I hadn't heard of Louis Theroux when I was sent this book. Subtitled "Travels in American Subcultures," the book is actually a followup to Theroux's work on documentaries and TV series like "Louis' Weird Weekends" and "When Louis Met..." I've since found a few things on YouTube. Theroux is charismatic and funny. In his shows, he seems to let the people he meets just be their odd selves without trying to force funny into the situation.
And apparently, Theroux likes a lot of the people he meets. That is the inspiration behind the book. He decides to take a "Reunion Tour" of people he met on his documentaries. He travels around the country trying to find the people he once talked to and see where they are now. He looks for Thor Templar, the UFO believer who claims he's killed 20 aliens. He looks for porn star J.J. Michaels. He talks to Ike Turner and pimp/rapper Mello T.
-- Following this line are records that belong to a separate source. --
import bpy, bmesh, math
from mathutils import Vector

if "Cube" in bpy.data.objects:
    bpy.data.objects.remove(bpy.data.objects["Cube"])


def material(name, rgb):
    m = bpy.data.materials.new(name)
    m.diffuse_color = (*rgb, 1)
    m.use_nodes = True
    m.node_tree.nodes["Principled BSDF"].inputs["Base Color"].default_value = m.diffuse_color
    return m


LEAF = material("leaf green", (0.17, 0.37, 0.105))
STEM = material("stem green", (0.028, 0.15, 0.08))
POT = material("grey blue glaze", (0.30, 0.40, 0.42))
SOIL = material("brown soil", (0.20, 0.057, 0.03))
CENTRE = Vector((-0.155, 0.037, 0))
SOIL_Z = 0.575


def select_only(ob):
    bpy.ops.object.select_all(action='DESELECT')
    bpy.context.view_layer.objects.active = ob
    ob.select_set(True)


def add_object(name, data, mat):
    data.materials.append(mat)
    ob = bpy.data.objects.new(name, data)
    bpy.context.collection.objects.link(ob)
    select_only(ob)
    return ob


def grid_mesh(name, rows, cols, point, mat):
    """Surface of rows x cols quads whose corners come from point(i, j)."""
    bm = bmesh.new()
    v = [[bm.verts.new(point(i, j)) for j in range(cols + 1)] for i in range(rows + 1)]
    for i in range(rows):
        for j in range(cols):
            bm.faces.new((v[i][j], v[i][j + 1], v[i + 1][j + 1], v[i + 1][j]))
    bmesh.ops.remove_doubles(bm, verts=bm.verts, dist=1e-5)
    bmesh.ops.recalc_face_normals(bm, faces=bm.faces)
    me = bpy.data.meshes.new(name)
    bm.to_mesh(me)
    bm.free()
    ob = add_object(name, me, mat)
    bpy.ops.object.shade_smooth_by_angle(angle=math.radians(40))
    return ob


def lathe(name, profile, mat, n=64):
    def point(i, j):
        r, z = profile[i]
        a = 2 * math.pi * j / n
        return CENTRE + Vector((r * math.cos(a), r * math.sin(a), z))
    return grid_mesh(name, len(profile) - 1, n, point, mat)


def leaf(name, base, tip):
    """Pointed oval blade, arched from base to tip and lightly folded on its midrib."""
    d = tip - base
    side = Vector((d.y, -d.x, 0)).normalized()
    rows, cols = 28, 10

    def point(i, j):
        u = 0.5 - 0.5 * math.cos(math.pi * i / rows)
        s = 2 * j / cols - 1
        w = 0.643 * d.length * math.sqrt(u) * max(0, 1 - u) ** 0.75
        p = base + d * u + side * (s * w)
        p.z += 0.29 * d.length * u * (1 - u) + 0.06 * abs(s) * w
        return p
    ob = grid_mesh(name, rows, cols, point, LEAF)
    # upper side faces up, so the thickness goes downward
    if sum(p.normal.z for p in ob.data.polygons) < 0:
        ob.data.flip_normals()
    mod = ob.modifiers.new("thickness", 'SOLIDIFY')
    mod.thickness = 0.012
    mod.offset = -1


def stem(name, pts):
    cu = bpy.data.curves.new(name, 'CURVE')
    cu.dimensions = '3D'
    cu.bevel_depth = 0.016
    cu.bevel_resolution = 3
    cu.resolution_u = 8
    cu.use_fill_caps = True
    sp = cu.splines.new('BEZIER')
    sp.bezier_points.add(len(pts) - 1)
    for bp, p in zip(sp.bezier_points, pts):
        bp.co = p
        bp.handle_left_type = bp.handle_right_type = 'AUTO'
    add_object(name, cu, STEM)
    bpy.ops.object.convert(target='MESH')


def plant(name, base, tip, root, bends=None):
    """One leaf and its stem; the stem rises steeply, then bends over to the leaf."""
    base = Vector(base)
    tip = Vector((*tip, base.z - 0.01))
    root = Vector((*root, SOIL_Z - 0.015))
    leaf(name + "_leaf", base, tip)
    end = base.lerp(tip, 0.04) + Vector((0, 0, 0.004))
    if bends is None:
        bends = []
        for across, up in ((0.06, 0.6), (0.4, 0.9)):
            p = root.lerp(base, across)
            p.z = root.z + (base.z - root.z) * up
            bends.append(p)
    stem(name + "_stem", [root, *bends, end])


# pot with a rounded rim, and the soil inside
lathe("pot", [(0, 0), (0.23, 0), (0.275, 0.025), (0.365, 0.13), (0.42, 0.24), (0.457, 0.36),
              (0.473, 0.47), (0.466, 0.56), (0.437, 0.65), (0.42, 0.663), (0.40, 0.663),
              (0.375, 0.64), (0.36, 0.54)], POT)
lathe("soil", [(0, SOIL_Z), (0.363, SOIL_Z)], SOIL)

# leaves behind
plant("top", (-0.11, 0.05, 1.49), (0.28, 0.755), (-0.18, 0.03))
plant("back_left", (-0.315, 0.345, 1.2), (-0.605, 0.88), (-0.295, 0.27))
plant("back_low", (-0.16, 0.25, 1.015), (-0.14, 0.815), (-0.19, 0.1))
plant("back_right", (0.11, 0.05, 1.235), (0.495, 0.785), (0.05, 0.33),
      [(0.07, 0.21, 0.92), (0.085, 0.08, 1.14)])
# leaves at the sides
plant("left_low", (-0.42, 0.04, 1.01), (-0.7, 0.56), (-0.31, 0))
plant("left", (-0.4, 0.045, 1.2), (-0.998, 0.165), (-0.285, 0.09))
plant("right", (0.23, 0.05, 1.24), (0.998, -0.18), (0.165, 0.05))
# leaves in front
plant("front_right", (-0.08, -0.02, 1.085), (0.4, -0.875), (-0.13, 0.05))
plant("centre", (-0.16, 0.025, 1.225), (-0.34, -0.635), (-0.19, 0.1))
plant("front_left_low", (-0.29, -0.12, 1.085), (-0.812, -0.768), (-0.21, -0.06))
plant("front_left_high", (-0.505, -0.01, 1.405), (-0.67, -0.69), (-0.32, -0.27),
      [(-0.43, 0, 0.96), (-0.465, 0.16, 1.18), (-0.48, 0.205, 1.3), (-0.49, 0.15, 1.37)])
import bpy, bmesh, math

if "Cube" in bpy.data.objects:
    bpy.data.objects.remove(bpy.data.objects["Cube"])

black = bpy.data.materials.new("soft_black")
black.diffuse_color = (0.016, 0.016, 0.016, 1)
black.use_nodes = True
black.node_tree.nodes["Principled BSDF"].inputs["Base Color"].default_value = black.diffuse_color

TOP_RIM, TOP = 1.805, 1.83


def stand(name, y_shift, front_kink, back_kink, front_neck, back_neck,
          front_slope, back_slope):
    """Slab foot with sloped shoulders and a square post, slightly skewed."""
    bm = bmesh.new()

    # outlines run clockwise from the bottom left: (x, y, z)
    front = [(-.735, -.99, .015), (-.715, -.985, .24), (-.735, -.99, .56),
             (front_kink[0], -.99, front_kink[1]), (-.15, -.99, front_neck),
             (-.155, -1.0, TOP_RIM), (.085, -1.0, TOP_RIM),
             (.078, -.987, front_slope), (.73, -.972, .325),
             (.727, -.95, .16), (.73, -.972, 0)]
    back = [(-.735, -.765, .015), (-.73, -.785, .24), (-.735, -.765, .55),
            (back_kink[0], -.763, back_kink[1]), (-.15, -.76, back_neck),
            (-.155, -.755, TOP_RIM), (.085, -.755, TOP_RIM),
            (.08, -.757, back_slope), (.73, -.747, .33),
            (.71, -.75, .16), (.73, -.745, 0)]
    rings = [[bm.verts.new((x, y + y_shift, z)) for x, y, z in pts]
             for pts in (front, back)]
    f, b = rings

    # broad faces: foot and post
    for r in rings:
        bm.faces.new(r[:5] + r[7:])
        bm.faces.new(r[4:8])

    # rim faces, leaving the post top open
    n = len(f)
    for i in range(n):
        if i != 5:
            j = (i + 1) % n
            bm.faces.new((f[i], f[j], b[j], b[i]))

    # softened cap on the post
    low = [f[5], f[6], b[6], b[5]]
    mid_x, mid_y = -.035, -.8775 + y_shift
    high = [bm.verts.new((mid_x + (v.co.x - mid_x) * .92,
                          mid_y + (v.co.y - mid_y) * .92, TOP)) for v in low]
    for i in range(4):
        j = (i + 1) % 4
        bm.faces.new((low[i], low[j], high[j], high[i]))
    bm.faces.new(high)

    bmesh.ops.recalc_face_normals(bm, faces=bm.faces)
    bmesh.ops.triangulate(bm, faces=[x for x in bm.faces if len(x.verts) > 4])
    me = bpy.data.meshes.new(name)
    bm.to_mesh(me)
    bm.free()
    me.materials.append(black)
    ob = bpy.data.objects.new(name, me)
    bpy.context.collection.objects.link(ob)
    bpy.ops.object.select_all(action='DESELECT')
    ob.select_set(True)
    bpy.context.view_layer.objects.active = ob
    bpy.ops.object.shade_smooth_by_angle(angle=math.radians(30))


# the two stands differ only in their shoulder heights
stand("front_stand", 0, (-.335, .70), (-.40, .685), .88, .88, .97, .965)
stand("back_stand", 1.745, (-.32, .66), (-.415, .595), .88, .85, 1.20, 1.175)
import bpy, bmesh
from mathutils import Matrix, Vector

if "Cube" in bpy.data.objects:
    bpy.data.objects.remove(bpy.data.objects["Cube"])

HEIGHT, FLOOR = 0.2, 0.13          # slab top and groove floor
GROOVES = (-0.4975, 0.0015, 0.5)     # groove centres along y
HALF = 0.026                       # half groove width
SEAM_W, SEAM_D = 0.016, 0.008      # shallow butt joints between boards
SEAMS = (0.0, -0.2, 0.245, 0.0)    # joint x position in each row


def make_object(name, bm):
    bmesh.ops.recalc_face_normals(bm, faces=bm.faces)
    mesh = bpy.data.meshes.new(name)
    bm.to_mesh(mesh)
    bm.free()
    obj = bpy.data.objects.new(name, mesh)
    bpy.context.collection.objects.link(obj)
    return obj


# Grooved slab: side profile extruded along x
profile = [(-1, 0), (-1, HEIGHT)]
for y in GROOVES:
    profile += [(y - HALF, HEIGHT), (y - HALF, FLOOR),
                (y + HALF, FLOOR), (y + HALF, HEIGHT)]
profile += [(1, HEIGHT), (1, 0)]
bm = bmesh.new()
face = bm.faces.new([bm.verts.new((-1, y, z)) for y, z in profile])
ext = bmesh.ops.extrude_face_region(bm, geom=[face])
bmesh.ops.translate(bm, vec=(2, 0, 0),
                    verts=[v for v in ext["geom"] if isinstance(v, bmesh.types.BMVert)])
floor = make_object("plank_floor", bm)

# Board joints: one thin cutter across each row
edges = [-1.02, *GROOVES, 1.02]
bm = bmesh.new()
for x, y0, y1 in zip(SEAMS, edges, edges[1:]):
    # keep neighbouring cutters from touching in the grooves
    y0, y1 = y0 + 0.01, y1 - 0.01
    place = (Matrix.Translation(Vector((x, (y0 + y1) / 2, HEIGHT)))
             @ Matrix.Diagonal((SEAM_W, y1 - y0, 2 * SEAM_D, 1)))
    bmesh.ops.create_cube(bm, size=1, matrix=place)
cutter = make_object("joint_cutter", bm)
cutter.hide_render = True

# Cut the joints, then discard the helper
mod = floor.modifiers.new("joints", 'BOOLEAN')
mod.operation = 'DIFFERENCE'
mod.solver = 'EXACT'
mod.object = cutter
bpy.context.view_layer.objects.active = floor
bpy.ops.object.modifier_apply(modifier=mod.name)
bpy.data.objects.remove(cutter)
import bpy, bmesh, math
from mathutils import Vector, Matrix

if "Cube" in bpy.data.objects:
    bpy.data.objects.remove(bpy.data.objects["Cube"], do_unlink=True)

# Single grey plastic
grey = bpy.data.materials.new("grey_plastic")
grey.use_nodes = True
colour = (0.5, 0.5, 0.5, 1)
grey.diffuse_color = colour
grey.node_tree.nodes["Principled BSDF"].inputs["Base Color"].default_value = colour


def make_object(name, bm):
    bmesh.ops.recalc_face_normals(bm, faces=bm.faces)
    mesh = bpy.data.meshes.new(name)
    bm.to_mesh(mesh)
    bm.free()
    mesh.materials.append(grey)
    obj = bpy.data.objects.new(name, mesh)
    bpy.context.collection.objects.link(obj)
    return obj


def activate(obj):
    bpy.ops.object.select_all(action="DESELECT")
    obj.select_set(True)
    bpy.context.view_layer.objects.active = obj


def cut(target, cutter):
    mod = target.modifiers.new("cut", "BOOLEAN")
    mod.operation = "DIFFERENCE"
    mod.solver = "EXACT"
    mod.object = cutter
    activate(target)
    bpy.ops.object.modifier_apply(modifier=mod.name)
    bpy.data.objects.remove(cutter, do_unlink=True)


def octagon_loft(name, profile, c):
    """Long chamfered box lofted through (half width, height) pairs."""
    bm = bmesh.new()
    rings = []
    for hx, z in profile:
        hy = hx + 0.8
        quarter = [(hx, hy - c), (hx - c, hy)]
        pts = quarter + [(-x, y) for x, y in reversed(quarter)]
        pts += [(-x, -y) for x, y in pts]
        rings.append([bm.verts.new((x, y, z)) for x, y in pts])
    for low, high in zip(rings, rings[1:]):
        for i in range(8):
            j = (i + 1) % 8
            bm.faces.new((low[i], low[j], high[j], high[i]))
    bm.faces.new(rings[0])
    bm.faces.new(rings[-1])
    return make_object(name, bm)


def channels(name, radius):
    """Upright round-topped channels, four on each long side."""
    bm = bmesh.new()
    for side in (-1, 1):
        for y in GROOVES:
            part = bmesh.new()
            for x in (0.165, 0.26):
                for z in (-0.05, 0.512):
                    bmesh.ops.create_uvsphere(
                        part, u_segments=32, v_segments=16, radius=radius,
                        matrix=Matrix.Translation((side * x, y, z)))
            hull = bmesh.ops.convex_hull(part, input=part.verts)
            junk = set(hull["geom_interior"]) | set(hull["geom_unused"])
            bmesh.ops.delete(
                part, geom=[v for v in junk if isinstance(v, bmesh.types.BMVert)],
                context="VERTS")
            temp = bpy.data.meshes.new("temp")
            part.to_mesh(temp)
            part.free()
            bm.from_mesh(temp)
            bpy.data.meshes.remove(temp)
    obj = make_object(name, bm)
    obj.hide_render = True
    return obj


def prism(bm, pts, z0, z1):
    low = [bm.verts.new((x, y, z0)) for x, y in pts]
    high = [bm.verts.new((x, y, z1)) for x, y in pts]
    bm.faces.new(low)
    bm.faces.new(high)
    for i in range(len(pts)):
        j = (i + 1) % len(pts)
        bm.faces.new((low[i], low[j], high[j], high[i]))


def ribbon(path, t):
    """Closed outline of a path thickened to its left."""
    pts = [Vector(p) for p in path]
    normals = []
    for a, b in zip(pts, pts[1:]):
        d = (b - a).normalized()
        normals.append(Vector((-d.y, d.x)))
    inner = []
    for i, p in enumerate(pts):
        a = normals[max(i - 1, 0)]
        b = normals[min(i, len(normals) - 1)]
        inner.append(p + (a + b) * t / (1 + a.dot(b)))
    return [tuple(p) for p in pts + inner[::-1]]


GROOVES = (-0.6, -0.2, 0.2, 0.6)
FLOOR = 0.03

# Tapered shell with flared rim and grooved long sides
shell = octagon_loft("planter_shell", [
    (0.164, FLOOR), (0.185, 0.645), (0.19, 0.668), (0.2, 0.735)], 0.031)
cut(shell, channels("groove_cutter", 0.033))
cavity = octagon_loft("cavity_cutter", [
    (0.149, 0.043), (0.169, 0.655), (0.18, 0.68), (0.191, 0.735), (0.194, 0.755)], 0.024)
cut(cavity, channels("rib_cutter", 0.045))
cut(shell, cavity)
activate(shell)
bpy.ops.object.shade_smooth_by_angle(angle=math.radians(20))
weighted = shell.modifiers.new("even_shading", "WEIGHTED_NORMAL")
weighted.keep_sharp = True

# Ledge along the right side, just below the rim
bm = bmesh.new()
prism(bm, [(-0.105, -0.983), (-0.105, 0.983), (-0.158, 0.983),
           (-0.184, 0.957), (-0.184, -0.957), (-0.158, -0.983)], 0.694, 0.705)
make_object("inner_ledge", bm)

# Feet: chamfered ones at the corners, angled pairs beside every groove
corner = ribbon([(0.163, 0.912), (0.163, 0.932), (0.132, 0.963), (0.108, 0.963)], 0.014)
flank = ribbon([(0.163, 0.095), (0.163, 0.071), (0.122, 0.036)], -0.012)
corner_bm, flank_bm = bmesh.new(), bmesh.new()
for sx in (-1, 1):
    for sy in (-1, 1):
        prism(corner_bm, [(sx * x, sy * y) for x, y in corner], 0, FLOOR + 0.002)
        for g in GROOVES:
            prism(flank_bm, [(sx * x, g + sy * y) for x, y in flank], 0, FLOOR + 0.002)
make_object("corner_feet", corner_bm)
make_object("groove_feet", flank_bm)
In many cases, these people have moved on. J.J. Michaels is working for Boeing and no longer does movies, though he still keeps a box of his films in the basement and says he'd like to do it again. Thor Templar has changed his name, dropped UFO business and is now selling items for "technoshamans." Theroux reunites with an Aryan Nations member he had bonded with over "Are You Being Served." The racist had been kicked out of the club for some obscure reasons. He meets with a former prostitute who's now found god, but still considers going back to the business.
In all his stories, there seems to be a theme of fantasy meeting reality. People seek out a fantasy, or follow the fantasies in their head, and later find out that the world is not always accepting or tolerant of their views. Many of these people find their worldviews don't hold up to the test, yet they blithely continue believing.
In the foreword to the American edition, Theroux says his aim is different from those authors who seek to follow, in Garrison Keillor's words, "the classic Freaks, Fatties, Fanatics & Faux Culture Excursion beloved of European journalists." He hopes to go more in depth, to see how people's lives turned out. I'm afraid he didn't entirely succeed. The book still seems like a tourist's view of typical American crazies and loudmouths. But what does save it is Theroux's actual interest in these people. He might think they are funny or crazy, but from his words you can see that he actually feels for them. He wants them to do well, to make a little corner of the world for themselves.
The book is a charming travelogue of unusual people encountering a more bland world. It doesn't offer profound insights, but it does offer a good time.